_RECORDS SUPPLIED_:
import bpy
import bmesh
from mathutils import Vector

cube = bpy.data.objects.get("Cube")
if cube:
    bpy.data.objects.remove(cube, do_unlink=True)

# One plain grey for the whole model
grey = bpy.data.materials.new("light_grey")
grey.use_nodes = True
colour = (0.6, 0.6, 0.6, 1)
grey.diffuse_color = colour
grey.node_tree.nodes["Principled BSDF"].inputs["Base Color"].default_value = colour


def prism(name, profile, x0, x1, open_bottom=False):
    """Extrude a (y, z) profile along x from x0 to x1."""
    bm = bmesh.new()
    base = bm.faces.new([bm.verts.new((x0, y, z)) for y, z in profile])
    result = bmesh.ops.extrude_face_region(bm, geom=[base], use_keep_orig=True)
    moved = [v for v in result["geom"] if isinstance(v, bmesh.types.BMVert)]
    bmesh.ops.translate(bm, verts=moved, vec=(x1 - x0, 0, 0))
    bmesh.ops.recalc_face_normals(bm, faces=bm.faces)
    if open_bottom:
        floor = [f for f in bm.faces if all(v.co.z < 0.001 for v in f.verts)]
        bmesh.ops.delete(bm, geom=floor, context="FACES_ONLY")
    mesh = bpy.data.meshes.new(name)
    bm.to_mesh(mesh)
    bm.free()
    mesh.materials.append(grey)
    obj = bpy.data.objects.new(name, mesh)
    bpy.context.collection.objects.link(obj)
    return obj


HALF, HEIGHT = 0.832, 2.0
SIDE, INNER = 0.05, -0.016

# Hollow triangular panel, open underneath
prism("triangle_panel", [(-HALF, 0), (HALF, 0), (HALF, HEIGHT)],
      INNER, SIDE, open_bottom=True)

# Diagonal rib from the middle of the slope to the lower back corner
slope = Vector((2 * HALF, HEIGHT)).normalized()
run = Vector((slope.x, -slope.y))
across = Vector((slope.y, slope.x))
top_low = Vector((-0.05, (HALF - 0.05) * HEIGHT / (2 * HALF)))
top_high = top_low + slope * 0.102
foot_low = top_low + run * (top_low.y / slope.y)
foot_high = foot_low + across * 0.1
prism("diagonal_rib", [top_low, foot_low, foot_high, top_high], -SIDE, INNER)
...
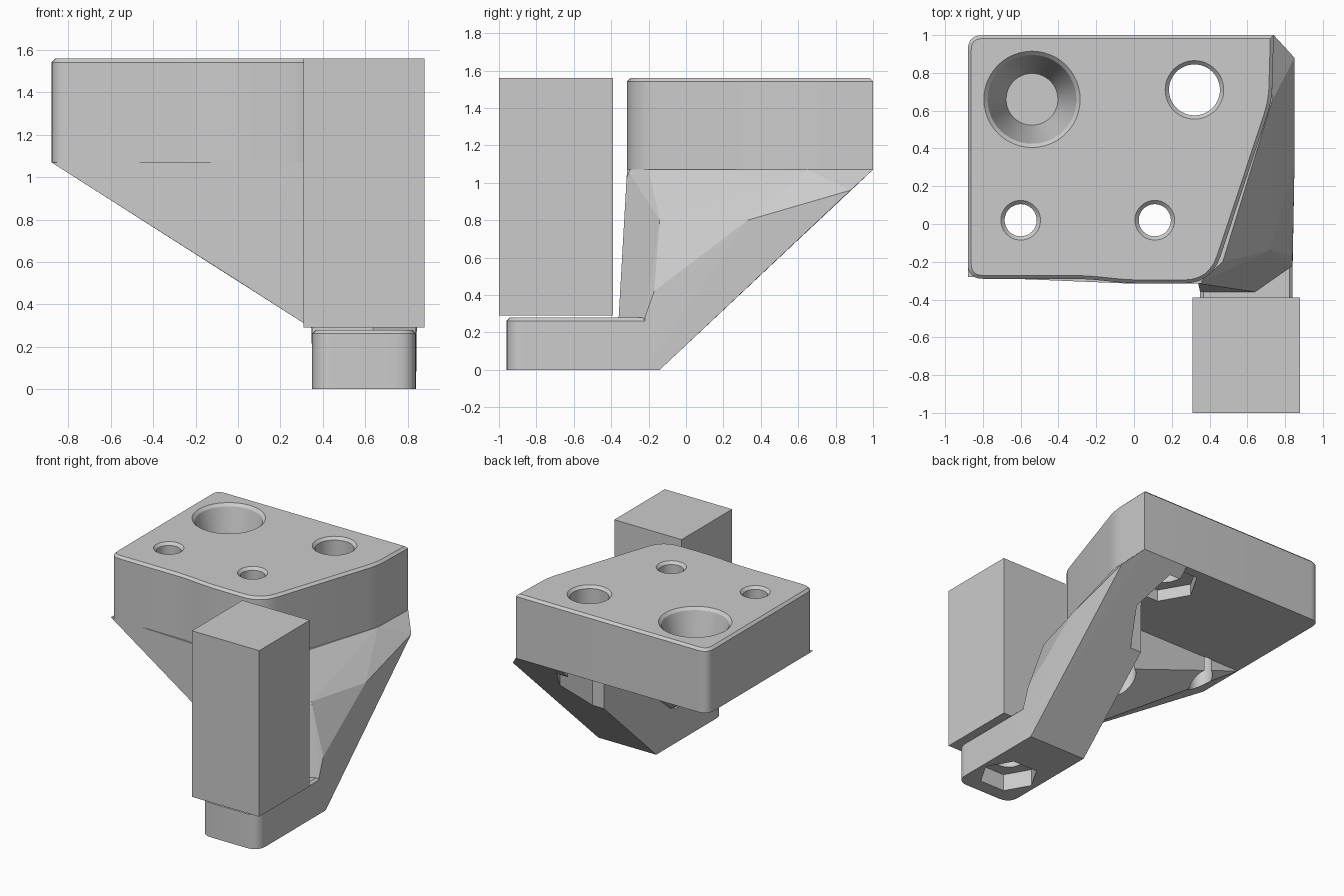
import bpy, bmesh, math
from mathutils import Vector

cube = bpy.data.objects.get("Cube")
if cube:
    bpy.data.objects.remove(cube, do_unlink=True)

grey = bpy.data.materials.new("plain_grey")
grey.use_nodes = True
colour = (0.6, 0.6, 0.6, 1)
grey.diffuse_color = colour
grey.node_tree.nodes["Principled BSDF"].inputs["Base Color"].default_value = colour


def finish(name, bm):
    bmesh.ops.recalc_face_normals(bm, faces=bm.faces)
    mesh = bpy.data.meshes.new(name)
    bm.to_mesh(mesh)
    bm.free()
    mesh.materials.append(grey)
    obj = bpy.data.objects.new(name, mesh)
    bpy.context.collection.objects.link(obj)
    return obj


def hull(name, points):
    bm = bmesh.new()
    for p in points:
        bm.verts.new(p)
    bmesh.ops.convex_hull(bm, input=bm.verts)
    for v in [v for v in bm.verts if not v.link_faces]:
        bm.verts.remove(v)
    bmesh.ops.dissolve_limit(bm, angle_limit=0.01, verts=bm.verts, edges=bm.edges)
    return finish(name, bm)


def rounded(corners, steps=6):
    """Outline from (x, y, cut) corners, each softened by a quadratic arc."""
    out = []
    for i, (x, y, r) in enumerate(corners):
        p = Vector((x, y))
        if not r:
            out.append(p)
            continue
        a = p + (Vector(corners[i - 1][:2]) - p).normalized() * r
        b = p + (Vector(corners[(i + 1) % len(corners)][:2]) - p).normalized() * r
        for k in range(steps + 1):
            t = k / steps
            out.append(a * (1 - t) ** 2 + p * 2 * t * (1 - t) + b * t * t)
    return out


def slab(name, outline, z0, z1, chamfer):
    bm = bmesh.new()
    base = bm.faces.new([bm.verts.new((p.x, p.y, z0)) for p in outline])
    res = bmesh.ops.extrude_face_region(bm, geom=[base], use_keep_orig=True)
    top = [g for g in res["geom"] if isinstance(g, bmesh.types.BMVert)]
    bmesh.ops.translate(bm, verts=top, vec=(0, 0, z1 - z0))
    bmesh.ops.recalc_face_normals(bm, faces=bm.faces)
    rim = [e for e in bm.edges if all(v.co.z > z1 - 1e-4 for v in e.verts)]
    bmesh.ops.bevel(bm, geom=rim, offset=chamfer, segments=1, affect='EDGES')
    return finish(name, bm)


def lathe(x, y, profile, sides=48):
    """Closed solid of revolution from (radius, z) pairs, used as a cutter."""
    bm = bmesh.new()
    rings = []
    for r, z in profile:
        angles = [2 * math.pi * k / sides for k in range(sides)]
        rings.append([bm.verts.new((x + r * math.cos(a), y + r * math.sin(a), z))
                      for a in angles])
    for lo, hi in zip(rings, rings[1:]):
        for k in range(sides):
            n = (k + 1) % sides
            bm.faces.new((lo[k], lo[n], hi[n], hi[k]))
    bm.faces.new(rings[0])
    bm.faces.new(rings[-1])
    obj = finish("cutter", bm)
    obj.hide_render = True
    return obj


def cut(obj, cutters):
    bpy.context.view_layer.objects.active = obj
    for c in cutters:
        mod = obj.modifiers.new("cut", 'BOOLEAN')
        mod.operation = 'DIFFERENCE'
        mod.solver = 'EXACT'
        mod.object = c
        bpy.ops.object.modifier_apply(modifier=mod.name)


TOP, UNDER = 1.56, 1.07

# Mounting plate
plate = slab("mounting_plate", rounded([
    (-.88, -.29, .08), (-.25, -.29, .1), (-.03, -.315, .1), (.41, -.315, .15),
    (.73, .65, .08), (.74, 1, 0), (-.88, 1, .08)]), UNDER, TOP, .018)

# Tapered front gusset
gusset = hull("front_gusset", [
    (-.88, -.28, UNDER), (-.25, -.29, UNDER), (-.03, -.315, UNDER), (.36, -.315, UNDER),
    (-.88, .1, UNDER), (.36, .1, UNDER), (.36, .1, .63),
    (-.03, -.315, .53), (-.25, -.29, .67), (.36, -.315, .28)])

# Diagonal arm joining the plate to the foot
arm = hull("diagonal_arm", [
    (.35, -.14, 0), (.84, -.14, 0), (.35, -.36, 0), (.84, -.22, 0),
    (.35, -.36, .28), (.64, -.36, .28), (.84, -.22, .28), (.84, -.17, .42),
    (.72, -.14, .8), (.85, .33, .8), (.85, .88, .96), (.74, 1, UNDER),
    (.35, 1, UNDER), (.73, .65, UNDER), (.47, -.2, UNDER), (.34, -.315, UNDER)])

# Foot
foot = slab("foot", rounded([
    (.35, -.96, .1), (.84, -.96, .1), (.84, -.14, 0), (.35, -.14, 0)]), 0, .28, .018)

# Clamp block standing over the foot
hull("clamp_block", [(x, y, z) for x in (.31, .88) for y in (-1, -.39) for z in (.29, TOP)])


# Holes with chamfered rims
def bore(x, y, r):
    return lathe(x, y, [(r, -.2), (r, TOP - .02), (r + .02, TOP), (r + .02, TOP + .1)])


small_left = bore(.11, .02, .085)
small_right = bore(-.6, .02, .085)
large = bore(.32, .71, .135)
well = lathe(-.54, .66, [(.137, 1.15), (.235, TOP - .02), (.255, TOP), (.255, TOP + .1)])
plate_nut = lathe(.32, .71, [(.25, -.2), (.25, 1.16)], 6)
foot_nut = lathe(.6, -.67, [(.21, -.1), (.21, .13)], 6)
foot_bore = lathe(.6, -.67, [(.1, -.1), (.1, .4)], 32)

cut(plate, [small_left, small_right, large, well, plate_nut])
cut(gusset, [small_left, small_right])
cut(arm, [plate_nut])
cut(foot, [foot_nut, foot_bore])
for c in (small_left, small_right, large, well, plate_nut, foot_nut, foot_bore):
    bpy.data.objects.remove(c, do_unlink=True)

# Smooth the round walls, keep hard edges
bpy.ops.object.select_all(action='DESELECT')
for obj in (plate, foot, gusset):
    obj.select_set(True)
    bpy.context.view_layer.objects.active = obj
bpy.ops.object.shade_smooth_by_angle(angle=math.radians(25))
...
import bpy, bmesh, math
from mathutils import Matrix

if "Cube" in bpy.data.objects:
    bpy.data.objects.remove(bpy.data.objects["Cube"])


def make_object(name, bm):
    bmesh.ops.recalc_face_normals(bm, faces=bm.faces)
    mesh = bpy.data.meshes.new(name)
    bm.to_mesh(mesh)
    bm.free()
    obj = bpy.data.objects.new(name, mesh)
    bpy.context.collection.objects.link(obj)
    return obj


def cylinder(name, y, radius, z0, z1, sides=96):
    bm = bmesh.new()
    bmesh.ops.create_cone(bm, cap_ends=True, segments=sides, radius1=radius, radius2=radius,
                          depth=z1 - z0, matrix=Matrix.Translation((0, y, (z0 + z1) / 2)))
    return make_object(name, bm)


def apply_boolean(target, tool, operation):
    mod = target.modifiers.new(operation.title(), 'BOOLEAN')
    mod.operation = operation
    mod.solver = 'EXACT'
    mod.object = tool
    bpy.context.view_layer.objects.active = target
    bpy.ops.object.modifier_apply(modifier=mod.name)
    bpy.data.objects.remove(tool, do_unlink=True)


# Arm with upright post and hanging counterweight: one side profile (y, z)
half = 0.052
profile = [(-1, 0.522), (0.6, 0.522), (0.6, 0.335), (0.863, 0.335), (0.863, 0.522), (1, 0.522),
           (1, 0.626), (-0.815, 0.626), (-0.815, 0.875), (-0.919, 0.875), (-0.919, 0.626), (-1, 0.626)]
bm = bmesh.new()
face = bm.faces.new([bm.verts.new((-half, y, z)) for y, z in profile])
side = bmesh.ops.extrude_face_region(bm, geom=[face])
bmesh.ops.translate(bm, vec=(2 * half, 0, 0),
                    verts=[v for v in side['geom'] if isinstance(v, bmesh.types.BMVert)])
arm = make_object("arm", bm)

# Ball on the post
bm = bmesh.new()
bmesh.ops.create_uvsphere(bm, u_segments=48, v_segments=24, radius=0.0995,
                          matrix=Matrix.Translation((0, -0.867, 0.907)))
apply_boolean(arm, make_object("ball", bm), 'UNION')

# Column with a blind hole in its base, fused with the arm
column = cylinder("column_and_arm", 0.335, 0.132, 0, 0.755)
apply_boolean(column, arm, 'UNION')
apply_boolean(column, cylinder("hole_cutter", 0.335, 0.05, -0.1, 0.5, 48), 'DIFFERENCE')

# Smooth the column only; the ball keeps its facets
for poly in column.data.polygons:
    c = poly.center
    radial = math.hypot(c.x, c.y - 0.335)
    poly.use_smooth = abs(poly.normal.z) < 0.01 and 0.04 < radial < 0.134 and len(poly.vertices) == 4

_EXERCISE_: The required answer is each line of the entries containing the string "import".

_YOUR RESPONSE_:
import bpy
import bmesh
from mathutils import Vector
import bpy, bmesh, math
from mathutils import Vector
import bpy, bmesh, math
from mathutils import Matrix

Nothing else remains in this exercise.